That’s the first question that BRIDGE Scholar Dr. Andrew Greenlee posed to the audience at his BRIDGE2Impacts Presentation, titled “BRIDGE2Impacts: Strange Bedfellows? Creating an Interdisciplinary Space for Research on Housing Policy and Bedbugs.” A few people in the room could correctly identify the pest’s profile, but that is not the case for the vast majority of Americans. Nevertheless, it’s a skill that is becoming increasingly important for residents of Chicago, where Dr. Greenlee’s research is centered.
Dr. Greenlee studies the mobility of Chicago residents using data mined for the purpose of sending junk mail. He uses those data to study how Chicagoans move within and between neighborhoods, and compares the trends with socioeconomic, demographic, and political patterns. His work highlights spatial “clusters” – persistent pathways between certain neighborhoods which share sociological characteristics. So how did he end up talking to us about bedbugs all morning?
When people move, they bring lots of things they want with them — their furniture, clothes and appliances, for example — but other unwanted things sometimes tag along for the ride. When Dr. Greenlee compared the clusters that his work identified with reported bedbug violations, where a resident has called an inspector to report a pest infestation, and found a strong correlation. Communities of color had far more violations, and communities where more of the properties were owned rather than rented had far fewer. This observation led Dr. Greenlee to forge new collaborations that were the subject of his BRIDGE2Impacts presentation.
In Dr. Greenlee’s experience, interdisciplinary linkages are not only necessary to solve certain problems, but they also open up completely new avenues for scientific research that would be unimaginable for researchers from a single field. For example, Dr. Greenlee found that his spatial clusters were of immense interest to bedbug population biologists, who wondered if there could be measurable genetic mutations unique to the pests in neighborhoods where people tended to stay, or measurable genetic mixing between populations in areas where there was substantial inter-neighborhood mobility. These conversations even sparked in getting additional stakeholders involved in the work — they eventually recruited pest management specialists to collect specimens from different neighborhood which they could analyse. In Dr. Greenlee’s words, working beyond the boundaries of his own specialty gave him the opportunity “to reflect and think about why other scientific communities would care about a certain issue.” Some of his advice was practical, too: the bedbug collaboration was largely accomplished with a grant that required all of the participants to come together for a week, “locked in a room” with access to scholarly resources and food, and focus on their shared research.
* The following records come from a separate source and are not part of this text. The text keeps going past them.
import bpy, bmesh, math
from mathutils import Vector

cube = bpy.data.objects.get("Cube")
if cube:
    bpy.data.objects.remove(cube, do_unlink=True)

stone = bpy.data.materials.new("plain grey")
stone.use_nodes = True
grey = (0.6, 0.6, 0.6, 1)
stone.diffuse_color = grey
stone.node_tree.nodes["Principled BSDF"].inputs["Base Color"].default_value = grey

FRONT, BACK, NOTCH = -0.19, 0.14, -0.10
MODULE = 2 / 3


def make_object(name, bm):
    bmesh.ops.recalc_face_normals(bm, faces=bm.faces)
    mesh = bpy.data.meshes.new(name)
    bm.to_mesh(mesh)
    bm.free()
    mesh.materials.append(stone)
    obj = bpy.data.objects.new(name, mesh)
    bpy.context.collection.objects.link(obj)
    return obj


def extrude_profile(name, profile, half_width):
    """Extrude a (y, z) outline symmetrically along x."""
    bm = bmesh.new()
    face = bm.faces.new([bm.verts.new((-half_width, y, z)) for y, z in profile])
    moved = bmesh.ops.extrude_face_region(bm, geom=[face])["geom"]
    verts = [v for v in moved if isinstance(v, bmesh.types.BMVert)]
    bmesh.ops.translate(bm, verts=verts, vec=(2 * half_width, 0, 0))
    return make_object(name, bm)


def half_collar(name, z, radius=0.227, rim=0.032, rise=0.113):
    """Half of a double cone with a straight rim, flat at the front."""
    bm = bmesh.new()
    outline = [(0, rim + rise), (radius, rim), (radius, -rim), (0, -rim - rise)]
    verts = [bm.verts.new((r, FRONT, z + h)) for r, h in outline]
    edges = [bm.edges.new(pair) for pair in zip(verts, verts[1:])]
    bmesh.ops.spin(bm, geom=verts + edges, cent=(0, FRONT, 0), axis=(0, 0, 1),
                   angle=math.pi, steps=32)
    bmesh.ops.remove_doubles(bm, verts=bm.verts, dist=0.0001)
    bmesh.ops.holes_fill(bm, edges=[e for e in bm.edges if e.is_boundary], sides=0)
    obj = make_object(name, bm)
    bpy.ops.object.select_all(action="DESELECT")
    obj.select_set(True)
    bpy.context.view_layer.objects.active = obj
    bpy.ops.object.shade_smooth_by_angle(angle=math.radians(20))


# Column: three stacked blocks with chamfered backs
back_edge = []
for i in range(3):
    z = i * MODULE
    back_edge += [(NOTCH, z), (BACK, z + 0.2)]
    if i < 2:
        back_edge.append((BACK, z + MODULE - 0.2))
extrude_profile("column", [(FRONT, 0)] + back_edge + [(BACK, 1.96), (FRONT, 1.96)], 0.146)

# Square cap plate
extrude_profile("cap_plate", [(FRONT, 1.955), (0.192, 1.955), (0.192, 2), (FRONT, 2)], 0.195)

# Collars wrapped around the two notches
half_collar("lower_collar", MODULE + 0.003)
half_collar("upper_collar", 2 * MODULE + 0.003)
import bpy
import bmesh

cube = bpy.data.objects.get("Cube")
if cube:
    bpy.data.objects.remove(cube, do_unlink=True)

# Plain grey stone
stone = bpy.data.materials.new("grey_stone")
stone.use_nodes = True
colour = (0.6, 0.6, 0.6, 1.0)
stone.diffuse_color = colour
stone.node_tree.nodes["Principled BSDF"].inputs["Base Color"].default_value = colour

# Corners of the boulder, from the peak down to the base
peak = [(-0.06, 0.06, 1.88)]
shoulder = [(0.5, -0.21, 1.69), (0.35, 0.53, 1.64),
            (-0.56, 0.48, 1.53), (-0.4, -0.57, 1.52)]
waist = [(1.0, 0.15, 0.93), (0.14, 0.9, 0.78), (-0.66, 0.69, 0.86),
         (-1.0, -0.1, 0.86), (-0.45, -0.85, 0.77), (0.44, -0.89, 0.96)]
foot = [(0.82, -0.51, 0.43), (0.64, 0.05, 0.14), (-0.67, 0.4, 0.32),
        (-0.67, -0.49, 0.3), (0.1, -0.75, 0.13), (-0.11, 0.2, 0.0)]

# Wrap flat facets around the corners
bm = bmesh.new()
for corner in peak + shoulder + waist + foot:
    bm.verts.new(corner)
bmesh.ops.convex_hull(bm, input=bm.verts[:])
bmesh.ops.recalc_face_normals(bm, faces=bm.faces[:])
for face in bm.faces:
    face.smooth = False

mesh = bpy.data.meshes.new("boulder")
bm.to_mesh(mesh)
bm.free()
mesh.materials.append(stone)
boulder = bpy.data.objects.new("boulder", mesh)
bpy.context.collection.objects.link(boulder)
Dr. Greenlee’s presentation invited all of us to think creatively about intersections between our research and the interests of other scientists and stakeholders. Although his interdisciplinary work continues to find traction in scholarly journals across disciplines, his research is also deeply engaged with the communities it focuses on. He is still looking for ways to get the results of this work out to stakeholders that don’t have access to peer-reviewed journal articles, and especially for ways to display the information in an accessible, visually appealing way, so that anyone with a smartphone or computer can interact with it. In that way, maybe someday we will all be able to identify exactly what a bedbug looks like.